During the two weeks of training, OreANG aircraft flew 418 sorties for a total of over 426 flying hours. The ten thirsty Sabre jets, kept at nearly a 90% in-commission rate, consumed over 95,000 gallons of aviation fuel, as compared to the 1,250 gallons the pair of propeller-driven T-6 trainers did.
While the air echelon was put through its paces, members of the ground echelon did their part to make airpower happen. That story will be detailed in Part 2 of this account in the near future.
One distinguished visitor to the training was US Sixth Army Deputy Commander, Maj. Gen. William F. Dean, US Army, of Korean War fame, who inspected the training of the 882d Aviation Engineers and the Nevada Army Guardsmen. He was an advocate of the ready reserve, and remarked that his three years in a communist POW camp gave him a lot of time to think, and one thing he dwelt on was the need for a ready and capable reserve force.
Governor Len Jordan of Idaho echoed that sentiment: "We cannot hope to match, man for man, the strength of Russia and her satellites," he said. "But we can train our men to the point where their individual skills, and their ability to use equipment, can meet the weight of sheer manpower offered by Communist forces."

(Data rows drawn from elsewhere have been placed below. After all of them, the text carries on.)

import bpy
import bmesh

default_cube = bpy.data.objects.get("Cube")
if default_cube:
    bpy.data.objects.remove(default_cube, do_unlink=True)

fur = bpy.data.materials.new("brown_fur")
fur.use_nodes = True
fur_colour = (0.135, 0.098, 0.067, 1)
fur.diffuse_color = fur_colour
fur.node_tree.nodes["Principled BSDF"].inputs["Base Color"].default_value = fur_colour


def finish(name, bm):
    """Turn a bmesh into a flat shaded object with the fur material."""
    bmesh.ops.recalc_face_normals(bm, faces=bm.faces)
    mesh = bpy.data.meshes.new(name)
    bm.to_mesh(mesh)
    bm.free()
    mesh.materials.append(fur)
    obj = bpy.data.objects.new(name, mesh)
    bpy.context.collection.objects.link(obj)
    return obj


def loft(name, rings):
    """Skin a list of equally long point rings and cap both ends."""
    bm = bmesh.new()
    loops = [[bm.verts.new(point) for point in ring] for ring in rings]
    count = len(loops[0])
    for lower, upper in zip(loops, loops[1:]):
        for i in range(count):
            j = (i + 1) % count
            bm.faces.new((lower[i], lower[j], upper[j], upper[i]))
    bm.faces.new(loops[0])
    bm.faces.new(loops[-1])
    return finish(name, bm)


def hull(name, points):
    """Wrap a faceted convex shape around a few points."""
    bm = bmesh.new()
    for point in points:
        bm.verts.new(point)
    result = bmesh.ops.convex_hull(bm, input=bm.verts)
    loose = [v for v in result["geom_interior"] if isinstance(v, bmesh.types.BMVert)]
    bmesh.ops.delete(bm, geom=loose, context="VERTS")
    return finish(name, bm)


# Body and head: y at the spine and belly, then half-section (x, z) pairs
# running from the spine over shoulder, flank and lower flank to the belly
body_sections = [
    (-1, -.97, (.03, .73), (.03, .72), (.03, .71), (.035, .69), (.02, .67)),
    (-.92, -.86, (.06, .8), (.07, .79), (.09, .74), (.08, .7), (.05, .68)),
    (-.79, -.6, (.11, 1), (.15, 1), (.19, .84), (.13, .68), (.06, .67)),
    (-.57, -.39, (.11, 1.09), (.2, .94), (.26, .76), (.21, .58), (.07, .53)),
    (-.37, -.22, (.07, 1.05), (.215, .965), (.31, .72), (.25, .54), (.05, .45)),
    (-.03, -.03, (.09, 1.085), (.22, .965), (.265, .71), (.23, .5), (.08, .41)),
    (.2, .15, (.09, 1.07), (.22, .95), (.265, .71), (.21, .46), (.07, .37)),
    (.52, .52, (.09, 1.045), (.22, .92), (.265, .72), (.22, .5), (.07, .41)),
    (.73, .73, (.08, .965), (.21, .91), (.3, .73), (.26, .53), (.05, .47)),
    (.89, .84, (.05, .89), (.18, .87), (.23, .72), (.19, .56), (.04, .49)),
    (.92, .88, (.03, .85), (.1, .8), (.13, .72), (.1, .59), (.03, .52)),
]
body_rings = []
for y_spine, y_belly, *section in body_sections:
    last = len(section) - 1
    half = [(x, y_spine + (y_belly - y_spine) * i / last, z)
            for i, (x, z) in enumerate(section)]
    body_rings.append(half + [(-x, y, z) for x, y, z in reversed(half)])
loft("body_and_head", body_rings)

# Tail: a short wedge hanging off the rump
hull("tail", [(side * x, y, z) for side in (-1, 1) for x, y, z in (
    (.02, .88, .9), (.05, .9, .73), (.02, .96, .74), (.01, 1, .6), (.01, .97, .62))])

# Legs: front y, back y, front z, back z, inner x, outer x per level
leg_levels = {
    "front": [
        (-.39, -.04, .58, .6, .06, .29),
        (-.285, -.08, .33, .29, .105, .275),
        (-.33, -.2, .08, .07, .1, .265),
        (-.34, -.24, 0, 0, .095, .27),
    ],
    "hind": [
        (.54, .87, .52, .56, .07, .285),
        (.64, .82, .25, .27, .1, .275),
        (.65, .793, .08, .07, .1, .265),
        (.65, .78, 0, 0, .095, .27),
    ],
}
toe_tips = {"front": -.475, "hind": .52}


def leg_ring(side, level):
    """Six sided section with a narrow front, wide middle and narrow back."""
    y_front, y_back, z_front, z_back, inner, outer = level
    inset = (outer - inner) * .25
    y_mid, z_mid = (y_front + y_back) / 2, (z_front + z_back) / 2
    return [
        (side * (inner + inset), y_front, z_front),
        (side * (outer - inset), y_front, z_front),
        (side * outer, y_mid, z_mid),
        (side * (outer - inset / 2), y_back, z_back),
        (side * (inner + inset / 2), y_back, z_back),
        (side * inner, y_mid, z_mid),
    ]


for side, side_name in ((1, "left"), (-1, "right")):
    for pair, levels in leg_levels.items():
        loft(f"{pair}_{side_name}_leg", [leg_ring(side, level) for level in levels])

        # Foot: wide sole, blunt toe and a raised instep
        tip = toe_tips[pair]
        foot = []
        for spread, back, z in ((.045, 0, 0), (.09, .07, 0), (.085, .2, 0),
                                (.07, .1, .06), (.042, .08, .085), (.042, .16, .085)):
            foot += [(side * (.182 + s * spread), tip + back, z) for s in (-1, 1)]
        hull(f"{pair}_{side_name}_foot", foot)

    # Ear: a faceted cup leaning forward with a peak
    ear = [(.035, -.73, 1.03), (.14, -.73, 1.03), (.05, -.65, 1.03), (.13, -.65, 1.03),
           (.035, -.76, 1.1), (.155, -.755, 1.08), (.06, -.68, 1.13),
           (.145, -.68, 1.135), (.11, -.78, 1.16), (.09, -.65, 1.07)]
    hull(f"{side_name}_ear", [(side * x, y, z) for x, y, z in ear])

A feature of the final week of training was the Governor's Day Review, held on the afternoon of Wednesday, June 23, as the chief executives of Oregon, Idaho, Washington and Montana, as well as many invited guests, observed the 142FIW's troop review and witnessed the wing's air review, comprised of 32 F-86 fighters, with eight from each squadron.
After pay call on June 26 , the wing turned to preparations for departure. The main body of the OreANG Airmen departed Gowen by train at 0015 hours on June 27, and arrived at Portland's Union Station at 1345. Aircrews returned with the aircraft to Portland by 0930.
The annual training of 1954 provided great value for the Air Guardsmen of the Pacific Northwest. At the pointy end, where the jets flew, the training goals set were attained as each squadron demonstrated proficiency in Ground Control Intercept (GCI) procedures essential to Air Defense Command capabilities, air-to-air gunnery, instruments and navigation. The four squadrons assigned to the 142FIG flew 1,684 flying hours with an average in-commission rate of 92.5% for the 55 aircraft present.
Several useful training recommendations emerged from the 1954 Gowen experience. One is found in the NGB Form 52 generated by the 142FIG Commander, Lt. Col. Austin, the "Report of Completed Field Training for Units of the Air National Guard," which in a call for flexibility stated the following: "It is recommended that the training requirement for each squadron for the next field training period be determined at Group level based on the facilities available to the squadron at the home station during the training year. For example, the 190th Fighter-Interceptor Squadron has a gunnery range immediately available during the greater part of the year, but no GCI facilities.
The 186th Fighter-Interceptor Squadron had GCI facilities and uses them constantly, but has no gunnery range available. A training program requiring a certain amount of gunnery per squadron actually prevents each of these squadrons from completing the total requirement of Continental Air Command Training Directive 10-13 during the year while requiring them to complete other missions above those required by 10-13."
Oregon's 142FIG would use Gowen Field several more times for annual training, and played a vital role in making the 142FIW an efficient, well-trained, combat capable organization, ready to meet its M-Day requirement. This impact by the group on the other Pacific Northwest ANG units diminished over time as the other ANG units increased in size and capability, and as the ANG turned away from the use of such consolidated multi-unit annual training in favor of a more flexible system of accomplishing annual training requirements at home station throughout the year. But in a way, the Redhawk imprint is on them all, thanks to the role played by the 142FIG in the annual training held at Gowen Field.